Second, sometimes you don’t have to move any more than across the room. I was living in Nashville, and I started to notice people in this community doing things that I wanted to do. Publishing books, starting businesses. I just decided to become a part of the scene that was already in front of me.
So first step, find a local scene. Something is happening right where you are. Even if it’s some dingy town in the middle of nowhere, there’s somebody in your little sphere of influence right now who’s doing work similar to what you’re doing. They could give you feedback and resonate with you. And use technology to your advantage, tools like Skype and social media. But don’t stop there, because the best way to build a relationship with somebody is still getting some face time with them.
This might mean going to a conference. It might mean hanging out at the local coffee shop where all the other people in your industry hang out. The argument that I want to make is that starving artists tend to go, “Well, I just need to create in solitude.” The truth is that creativity is a very social job.

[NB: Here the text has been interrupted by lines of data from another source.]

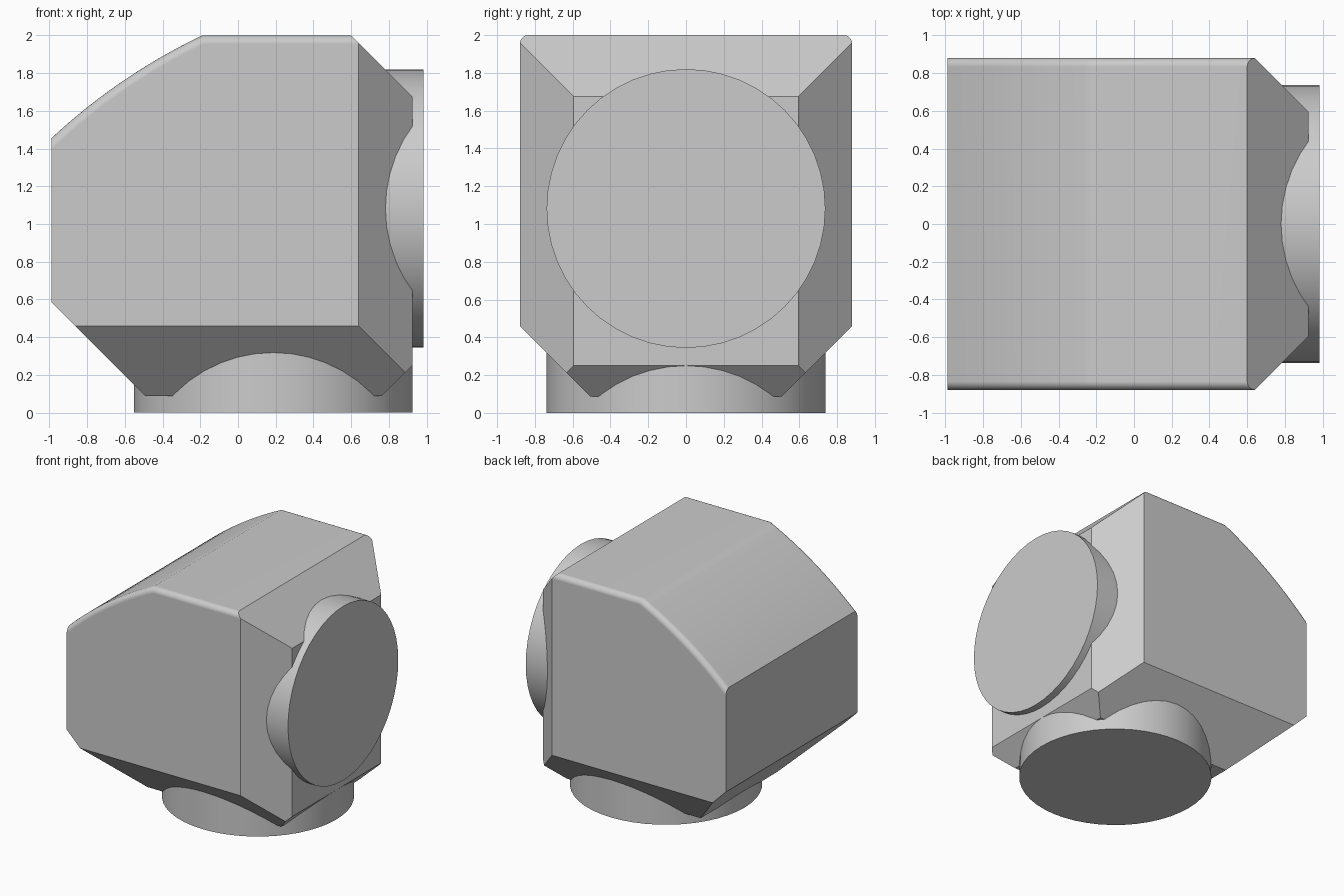
import bpy
import bmesh
import math
from mathutils import Vector

cube = bpy.data.objects.get("Cube")
if cube:
    bpy.data.objects.remove(cube, do_unlink=True)

grey = bpy.data.materials.new("light grey")
grey.use_nodes = True
colour = (0.6, 0.6, 0.6, 1)
grey.diffuse_color = colour
grey.node_tree.nodes["Principled BSDF"].inputs["Base Color"].default_value = colour


def finish(obj):
    """Apply the material and smooth shading with sharp edges kept."""
    obj.data.materials.clear()
    obj.data.materials.append(grey)
    bpy.ops.object.select_all(action="DESELECT")
    obj.select_set(True)
    bpy.context.view_layer.objects.active = obj
    bpy.ops.object.shade_smooth_by_angle(angle=math.radians(30))
    obj.modifiers.new("Weighted normals", "WEIGHTED_NORMAL").keep_sharp = True


def cut(bm, normal, point):
    """Slice off everything beyond a plane and cap the opening."""
    bmesh.ops.bisect_plane(
        bm, geom=bm.verts[:] + bm.edges[:] + bm.faces[:], dist=1e-5,
        plane_co=Vector(point), plane_no=Vector(normal).normalized(),
        clear_outer=True)
    rim = [e for e in bm.edges if e.is_boundary]
    bmesh.ops.holes_fill(bm, edges=rim, sides=0)


def make_body():
    half_depth = 0.88
    # Side profile with a curved slope on top, oversize at both ends
    start, ctrl, end = Vector((-0.99, 1.455)), Vector((-0.63, 1.79)), Vector((-0.19, 2))
    steps = 12
    slope = [start * (1 - t) ** 2 + ctrl * 2 * t * (1 - t) + end * t * t
             for t in (i / steps for i in range(steps + 1))]
    lead_in = start + (start - ctrl) * 0.5
    profile = [(lead_in.x, 0), lead_in, *slope, (1.2, 2), (1.2, 0)]

    bm = bmesh.new()
    face = bm.faces.new([bm.verts.new((p[0], -half_depth, p[1])) for p in profile])
    ext = bmesh.ops.extrude_face_region(bm, geom=[face])
    moved = [v for v in ext["geom"] if isinstance(v, bmesh.types.BMVert)]
    bmesh.ops.translate(bm, verts=moved, vec=(0, 2 * half_depth, 0))
    bmesh.ops.recalc_face_normals(bm, faces=bm.faces)

    # Round the long top edges at front and back
    top_edges = [e for e in bm.edges
                 if all(v.co.z > 1 for v in e.verts)
                 and abs(e.verts[0].co.y - e.verts[1].co.y) < 0.01]
    bmesh.ops.bevel(bm, geom=top_edges, offset=0.045, offset_type="OFFSET",
                    segments=5, profile=0.5, affect="EDGES", clamp_overlap=False)

    # Flat ends and underside
    cut(bm, (-1, 0, 0), (-0.99, 0, 0))
    cut(bm, (1, 0, 0), (0.925, 0, 0))
    cut(bm, (0, 0, -1), (0, 0, 0.088))
    # Chamfers around the side opening and the base
    cut(bm, (1, 0, 1), (0.6, 0, 2))
    cut(bm, (1, 0, -1), (0.925, 0, 0.25))
    cut(bm, (-1, 0, -1), (-0.99, 0, 0.585))
    for side in (-1, 1):
        cut(bm, (1, side, 0), (0.64, side * half_depth, 0))
        cut(bm, (0, side, -1), (0, side * half_depth, 0.46))
    bmesh.ops.recalc_face_normals(bm, faces=bm.faces)

    mesh = bpy.data.meshes.new("body")
    bm.to_mesh(mesh)
    bm.free()
    obj = bpy.data.objects.new("body", mesh)
    bpy.context.collection.objects.link(obj)
    finish(obj)


def make_collar(name, centre, depth, tilt):
    bpy.ops.mesh.primitive_cylinder_add(
        vertices=48, radius=0.738, depth=depth, location=centre, rotation=(0, tilt, 0))
    obj = bpy.context.object
    obj.name = name
    finish(obj)


make_body()
# Round collars on the base and on the left side
make_collar("base_collar", (0.187, 0, 0.2), 0.4, 0)
make_collar("side_collar", (0.785, 0, 1.082), 0.4, math.pi / 2)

You need the influence of other people to make your work better, and you also need their help in getting it to spread. When Ernest Hemingway comes onto the scene in Paris in the 1920s, he creates this network by hanging out with all these other people in that scene, and these are the very people who vouch for him and essentially help him market his work.
It’s been said that creativity is a team sport. Genius is a team sport. Keith Sawyer calls it “group genius.” Whether you’re talking about Thomas Edison, or Sigmund Freud and the psychotherapy movement, or modern day artists and creatives, we need communities to help our work spread.